What you need to do
For the listing below, return the line containing "zc + b * hz))", the line containing "-.428, .065, .064, .053)", and all lines in between, exactly as written and nothing else.

Records for this task
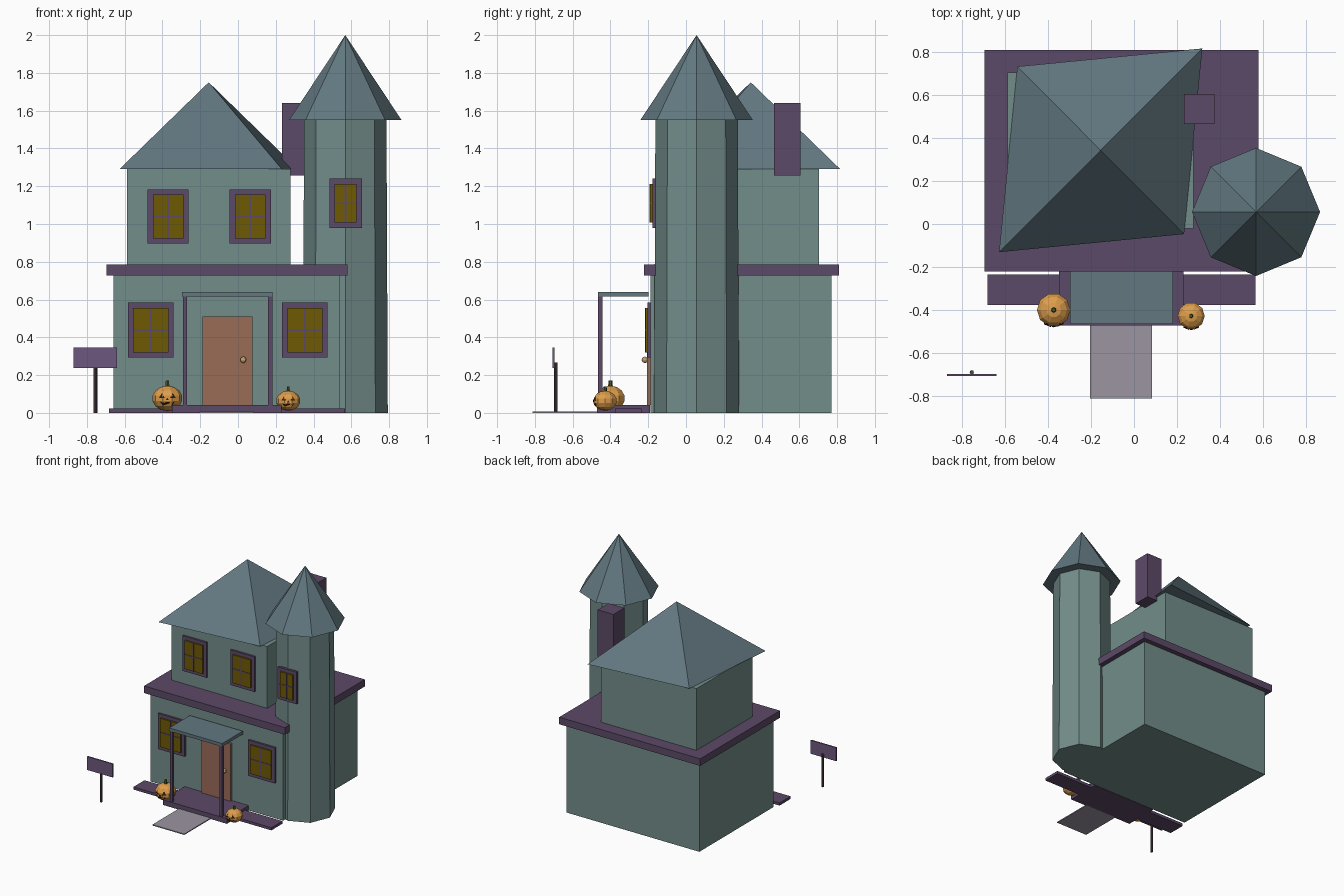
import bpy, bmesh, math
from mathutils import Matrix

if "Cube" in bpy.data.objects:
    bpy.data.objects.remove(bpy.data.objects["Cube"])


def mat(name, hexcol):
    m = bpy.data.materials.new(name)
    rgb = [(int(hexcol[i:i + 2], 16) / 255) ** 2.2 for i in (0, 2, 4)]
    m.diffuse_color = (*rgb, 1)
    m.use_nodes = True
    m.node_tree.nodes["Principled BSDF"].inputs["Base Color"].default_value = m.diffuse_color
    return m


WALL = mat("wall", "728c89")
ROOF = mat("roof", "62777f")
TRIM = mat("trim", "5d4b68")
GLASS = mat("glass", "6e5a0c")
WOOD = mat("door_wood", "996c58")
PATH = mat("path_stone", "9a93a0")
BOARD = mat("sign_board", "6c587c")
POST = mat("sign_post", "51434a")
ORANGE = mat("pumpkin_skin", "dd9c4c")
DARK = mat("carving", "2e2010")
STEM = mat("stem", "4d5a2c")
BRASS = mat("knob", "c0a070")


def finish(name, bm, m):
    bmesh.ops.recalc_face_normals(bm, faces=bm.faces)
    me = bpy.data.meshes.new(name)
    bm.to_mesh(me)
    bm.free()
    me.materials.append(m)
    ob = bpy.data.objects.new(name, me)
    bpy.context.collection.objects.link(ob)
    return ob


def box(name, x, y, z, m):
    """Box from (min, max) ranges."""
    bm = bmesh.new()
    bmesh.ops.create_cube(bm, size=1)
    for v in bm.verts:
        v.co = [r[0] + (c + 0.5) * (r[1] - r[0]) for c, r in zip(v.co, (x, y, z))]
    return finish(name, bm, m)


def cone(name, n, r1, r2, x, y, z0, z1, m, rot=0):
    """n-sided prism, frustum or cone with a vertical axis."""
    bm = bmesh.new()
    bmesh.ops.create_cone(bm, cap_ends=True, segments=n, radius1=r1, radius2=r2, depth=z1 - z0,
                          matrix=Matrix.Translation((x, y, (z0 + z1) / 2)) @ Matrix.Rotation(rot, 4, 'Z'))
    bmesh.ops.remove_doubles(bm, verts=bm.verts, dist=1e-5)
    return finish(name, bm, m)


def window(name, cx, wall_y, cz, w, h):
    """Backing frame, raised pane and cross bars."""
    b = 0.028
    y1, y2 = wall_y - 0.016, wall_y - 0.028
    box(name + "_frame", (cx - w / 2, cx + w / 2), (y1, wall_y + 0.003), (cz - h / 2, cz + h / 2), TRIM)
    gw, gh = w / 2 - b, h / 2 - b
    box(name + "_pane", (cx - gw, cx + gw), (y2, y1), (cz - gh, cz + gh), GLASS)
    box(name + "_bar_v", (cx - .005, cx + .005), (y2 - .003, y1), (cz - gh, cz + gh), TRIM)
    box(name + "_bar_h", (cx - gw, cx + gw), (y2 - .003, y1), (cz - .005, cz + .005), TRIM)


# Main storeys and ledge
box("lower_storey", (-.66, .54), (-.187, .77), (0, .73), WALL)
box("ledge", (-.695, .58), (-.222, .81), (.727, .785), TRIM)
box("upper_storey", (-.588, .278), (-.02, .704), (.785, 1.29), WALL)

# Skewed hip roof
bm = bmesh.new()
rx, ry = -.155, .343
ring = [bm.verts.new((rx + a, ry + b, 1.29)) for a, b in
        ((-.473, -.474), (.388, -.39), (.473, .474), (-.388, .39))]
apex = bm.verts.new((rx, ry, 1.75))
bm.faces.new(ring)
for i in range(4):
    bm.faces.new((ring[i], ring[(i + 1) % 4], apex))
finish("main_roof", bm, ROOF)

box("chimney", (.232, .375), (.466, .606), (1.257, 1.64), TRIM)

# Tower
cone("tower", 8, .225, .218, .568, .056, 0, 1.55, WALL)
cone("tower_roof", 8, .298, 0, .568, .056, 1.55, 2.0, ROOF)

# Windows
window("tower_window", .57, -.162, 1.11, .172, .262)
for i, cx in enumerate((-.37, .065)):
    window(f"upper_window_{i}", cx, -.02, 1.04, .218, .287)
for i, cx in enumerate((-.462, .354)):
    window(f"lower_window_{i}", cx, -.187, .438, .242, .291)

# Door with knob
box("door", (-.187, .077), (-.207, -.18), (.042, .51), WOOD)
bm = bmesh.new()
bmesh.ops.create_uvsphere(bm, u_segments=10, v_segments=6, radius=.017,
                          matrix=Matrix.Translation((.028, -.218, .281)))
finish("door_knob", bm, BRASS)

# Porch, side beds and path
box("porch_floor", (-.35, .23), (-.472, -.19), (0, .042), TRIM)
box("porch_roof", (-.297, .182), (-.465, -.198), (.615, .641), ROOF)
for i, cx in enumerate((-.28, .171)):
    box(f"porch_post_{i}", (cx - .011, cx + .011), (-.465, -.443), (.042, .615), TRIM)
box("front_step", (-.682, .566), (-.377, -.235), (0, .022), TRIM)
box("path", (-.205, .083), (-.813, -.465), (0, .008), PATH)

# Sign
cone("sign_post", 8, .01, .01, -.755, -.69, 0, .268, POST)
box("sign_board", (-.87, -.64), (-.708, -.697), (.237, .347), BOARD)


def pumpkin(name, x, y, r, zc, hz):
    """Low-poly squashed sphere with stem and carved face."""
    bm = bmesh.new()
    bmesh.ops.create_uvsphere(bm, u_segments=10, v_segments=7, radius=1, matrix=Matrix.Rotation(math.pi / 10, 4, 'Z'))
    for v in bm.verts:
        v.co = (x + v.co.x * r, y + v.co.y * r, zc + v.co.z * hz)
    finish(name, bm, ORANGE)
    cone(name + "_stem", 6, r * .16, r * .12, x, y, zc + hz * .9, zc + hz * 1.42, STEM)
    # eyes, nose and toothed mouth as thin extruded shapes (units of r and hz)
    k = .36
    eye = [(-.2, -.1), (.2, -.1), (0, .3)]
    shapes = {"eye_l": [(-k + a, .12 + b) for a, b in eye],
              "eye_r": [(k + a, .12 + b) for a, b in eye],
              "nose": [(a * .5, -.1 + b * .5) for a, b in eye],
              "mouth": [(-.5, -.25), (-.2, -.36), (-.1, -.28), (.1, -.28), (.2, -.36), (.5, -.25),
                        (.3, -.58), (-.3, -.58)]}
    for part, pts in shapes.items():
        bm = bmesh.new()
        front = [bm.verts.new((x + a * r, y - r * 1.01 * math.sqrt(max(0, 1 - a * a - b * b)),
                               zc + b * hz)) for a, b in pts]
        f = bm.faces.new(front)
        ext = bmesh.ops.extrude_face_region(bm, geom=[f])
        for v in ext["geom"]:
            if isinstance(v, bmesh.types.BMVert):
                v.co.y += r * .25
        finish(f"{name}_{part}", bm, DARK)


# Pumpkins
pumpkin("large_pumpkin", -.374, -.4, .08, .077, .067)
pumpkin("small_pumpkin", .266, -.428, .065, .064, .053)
---
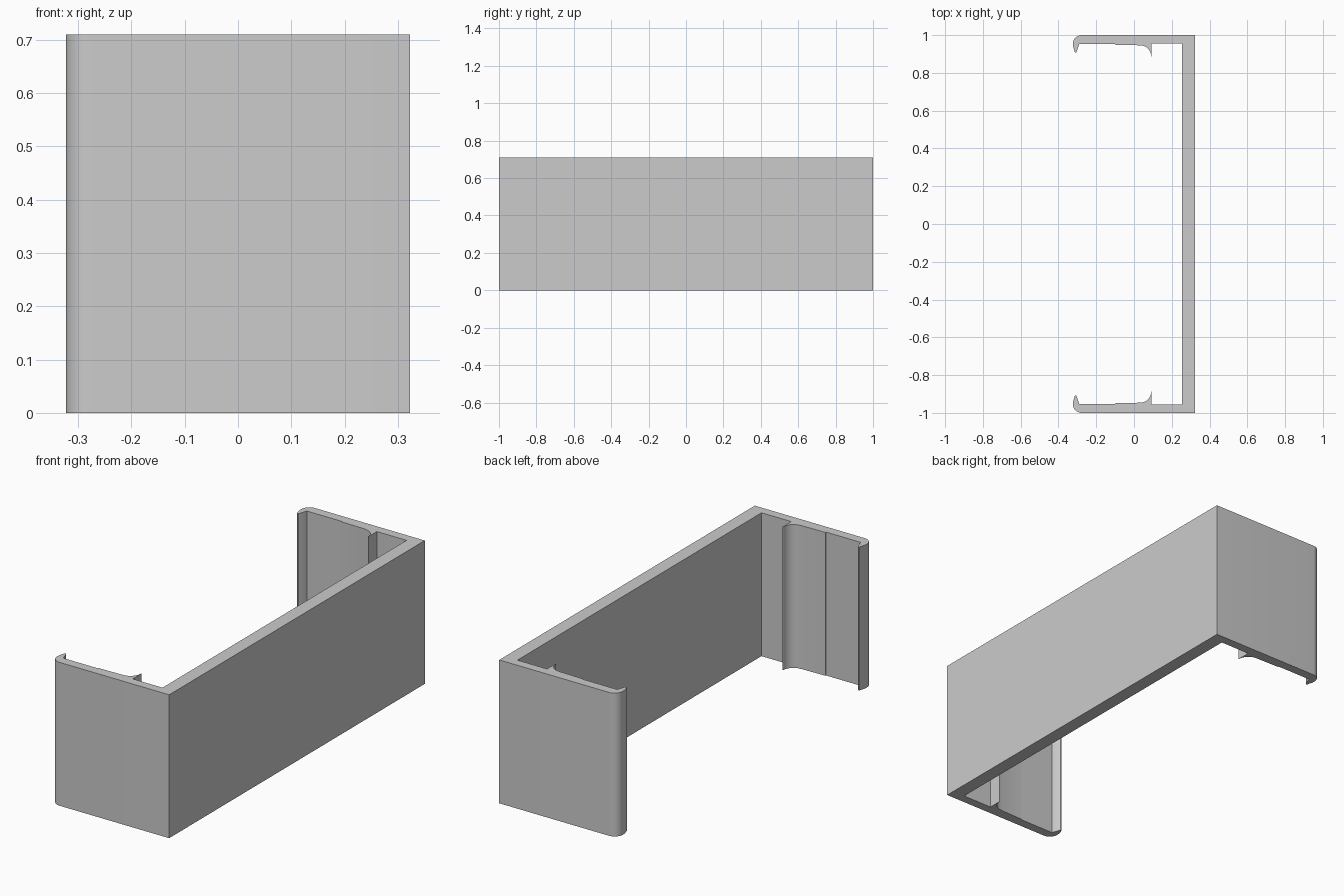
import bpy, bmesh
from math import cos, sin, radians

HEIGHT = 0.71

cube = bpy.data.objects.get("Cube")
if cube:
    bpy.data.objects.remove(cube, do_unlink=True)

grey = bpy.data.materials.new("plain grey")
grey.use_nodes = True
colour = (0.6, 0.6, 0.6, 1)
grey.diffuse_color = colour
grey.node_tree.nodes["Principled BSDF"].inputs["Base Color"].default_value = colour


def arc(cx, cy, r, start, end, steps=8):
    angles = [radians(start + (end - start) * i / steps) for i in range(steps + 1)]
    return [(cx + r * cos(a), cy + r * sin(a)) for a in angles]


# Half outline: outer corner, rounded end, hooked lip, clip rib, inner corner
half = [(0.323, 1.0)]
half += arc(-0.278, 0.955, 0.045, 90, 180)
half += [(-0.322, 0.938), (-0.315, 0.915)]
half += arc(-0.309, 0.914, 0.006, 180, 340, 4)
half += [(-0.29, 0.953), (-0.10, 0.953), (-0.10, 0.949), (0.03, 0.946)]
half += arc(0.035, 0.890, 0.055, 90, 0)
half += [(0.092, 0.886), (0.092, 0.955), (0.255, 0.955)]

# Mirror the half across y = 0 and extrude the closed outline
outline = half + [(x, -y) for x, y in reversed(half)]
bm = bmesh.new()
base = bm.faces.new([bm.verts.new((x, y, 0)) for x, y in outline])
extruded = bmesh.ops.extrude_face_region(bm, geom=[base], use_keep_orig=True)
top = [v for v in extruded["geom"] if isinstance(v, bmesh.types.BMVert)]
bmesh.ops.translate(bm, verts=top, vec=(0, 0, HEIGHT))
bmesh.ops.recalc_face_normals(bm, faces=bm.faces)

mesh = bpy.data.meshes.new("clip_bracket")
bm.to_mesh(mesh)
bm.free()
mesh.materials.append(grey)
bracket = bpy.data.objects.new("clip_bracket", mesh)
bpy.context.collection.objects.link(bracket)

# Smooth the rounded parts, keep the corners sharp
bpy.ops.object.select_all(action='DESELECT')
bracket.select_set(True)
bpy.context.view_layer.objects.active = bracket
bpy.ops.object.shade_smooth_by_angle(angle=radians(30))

Result below
                               zc + b * hz)) for a, b in pts]
        f = bm.faces.new(front)
        ext = bmesh.ops.extrude_face_region(bm, geom=[f])
        for v in ext["geom"]:
            if isinstance(v, bmesh.types.BMVert):
                v.co.y += r * .25
        finish(f"{name}_{part}", bm, DARK)


# Pumpkins
pumpkin("large_pumpkin", -.374, -.4, .08, .077, .067)
pumpkin("small_pumpkin", .266, -.428, .065, .064, .053)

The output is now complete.